The Pro Life Campaign, as an accredited NGO of the United Nations, was represented in Geneva by Caroline Simons, legal consultant to the campaign. Responding to the decision to reject abortion, Dr Ruth Cullen of the Pro Life Campaign told LifeNews that her group “welcomes the decision of the Government not to support recommendations from a number of countries for Ireland to introduce abortion.”
“These calls for abortion legislation fly in the face of the UN’s own recent research showing that Ireland, without abortion, is a world leader in terms of safety for women in pregnancy,” she said.
Cullen added: “Maternal safety in Ireland, it should be noted, is better than in the six countries pressurising Ireland to introduce abortion. The legal reality is that the recent European Court of Human Rights decision in A, B and C v. Ireland does not oblige Ireland to introduce abortion.”
While Ireland rejected the calls from other nations to introduce legislation implementing last year’s ruling of the European Court of Human Rights in the case of A, B and C versus Ireland, it committed to “expeditious implementation” of the European Court of Human Rights ruling and said it would appoint an expert group “with a view to making recommendations to government on how this matter should be best addressed.”
Ireland also turned back a request from Slovenia to okay abortion in cases “when pregnancy poses a risk to the health of the pregnant woman,” according to the Journal newspaper.
Article 40.3.3 of Ireland’s constitution reads, “The State acknowledges the right to life of the unborn and, with due regard to the equal right to life of the mother, guarantees in its laws to respect, and, as far as practicable, by its laws to defend and vindicate that right.”
Before the decision, Marie Smith, Director of the Parliamentary Network for Critical Issues (PNCI), encouraged Ireland to reject pressure form the UN and other nations to legalize abortion.

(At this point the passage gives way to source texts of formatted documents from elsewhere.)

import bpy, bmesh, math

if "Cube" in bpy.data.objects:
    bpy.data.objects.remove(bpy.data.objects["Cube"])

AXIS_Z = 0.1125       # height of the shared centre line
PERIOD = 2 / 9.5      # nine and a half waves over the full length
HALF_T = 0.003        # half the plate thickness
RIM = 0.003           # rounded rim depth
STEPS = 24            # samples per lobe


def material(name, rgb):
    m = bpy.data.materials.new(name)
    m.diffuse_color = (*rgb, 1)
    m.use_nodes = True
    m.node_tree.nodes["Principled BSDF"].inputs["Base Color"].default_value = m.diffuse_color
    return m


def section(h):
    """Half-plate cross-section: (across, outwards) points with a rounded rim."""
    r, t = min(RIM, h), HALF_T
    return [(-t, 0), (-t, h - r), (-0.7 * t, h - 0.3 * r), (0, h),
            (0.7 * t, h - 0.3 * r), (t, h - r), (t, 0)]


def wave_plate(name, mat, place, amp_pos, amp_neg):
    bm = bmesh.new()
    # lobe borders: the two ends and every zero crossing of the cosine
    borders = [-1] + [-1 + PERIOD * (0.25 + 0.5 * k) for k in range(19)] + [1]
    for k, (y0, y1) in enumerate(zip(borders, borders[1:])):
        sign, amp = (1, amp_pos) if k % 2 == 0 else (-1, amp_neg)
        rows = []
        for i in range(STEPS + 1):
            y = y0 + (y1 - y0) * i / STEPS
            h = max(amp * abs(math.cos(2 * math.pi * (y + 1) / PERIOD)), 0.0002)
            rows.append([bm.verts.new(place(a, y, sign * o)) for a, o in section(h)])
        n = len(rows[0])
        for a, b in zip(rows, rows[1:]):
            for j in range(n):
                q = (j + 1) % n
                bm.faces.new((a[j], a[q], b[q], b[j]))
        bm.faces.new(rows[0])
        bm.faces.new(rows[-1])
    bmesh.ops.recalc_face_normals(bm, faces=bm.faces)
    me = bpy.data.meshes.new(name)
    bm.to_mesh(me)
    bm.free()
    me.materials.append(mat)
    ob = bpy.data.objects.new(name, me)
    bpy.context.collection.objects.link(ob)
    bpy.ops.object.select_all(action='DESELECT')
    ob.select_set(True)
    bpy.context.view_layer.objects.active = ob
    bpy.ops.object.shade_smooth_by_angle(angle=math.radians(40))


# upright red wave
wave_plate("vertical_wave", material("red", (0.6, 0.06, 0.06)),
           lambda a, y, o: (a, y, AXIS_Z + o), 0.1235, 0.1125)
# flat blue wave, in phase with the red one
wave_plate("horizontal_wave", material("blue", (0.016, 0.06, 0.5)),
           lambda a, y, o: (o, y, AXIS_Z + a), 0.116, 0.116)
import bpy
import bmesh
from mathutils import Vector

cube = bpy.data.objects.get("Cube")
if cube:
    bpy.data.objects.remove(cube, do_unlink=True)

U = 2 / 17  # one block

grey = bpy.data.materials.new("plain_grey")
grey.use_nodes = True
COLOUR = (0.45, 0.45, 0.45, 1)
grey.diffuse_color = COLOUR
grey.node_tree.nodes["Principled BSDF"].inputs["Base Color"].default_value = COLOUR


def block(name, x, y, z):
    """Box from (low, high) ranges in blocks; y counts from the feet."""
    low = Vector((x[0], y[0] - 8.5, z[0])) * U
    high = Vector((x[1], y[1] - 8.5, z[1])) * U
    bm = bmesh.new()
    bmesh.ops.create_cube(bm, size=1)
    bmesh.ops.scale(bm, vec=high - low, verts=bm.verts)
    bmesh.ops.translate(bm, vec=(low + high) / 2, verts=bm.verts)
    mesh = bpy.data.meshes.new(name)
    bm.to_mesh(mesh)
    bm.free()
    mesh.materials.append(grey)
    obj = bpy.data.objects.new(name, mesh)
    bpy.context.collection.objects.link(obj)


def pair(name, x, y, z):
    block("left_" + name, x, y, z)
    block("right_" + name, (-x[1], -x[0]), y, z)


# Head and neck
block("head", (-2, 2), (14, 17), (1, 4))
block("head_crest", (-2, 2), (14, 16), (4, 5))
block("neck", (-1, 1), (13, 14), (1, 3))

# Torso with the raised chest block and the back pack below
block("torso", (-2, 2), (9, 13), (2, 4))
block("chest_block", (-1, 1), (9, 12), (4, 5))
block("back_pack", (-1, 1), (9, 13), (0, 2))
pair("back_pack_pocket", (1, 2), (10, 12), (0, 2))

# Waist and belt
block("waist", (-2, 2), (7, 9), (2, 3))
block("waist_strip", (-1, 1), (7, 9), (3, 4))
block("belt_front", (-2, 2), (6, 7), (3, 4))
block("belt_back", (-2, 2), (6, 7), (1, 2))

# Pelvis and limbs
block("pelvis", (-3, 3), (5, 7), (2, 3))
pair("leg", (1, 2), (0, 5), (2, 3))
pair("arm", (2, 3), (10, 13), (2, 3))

“Hopefully the Irish government recognizes its sovereign right to determine its laws on abortion and maintains its constitutional protection for unborn children which results in Ireland-with the world’s lowest maternal mortality rate-being the safest place in the world for women to give birth,” she said.
A December 2010 judgment from the European Court of Human Rights does not require Ireland to introduce legislation authorizing abortion.
The Grand Chamber of the European Court of Human Rights unanimously reaffirmed that the European Convention on Human Rights contains no “right” to abortion. That’s the good news for the pro-life movement, but the court also unanimously ruled in favor of one of the three women who brought a lawsuit saying the Ireland abortion ban violates their rights.
The Irish Government robustly defended Ireland’s ban on abortion before the court and said Ireland’s abortion laws were based on “profound moral values deeply embedded in Irish society.”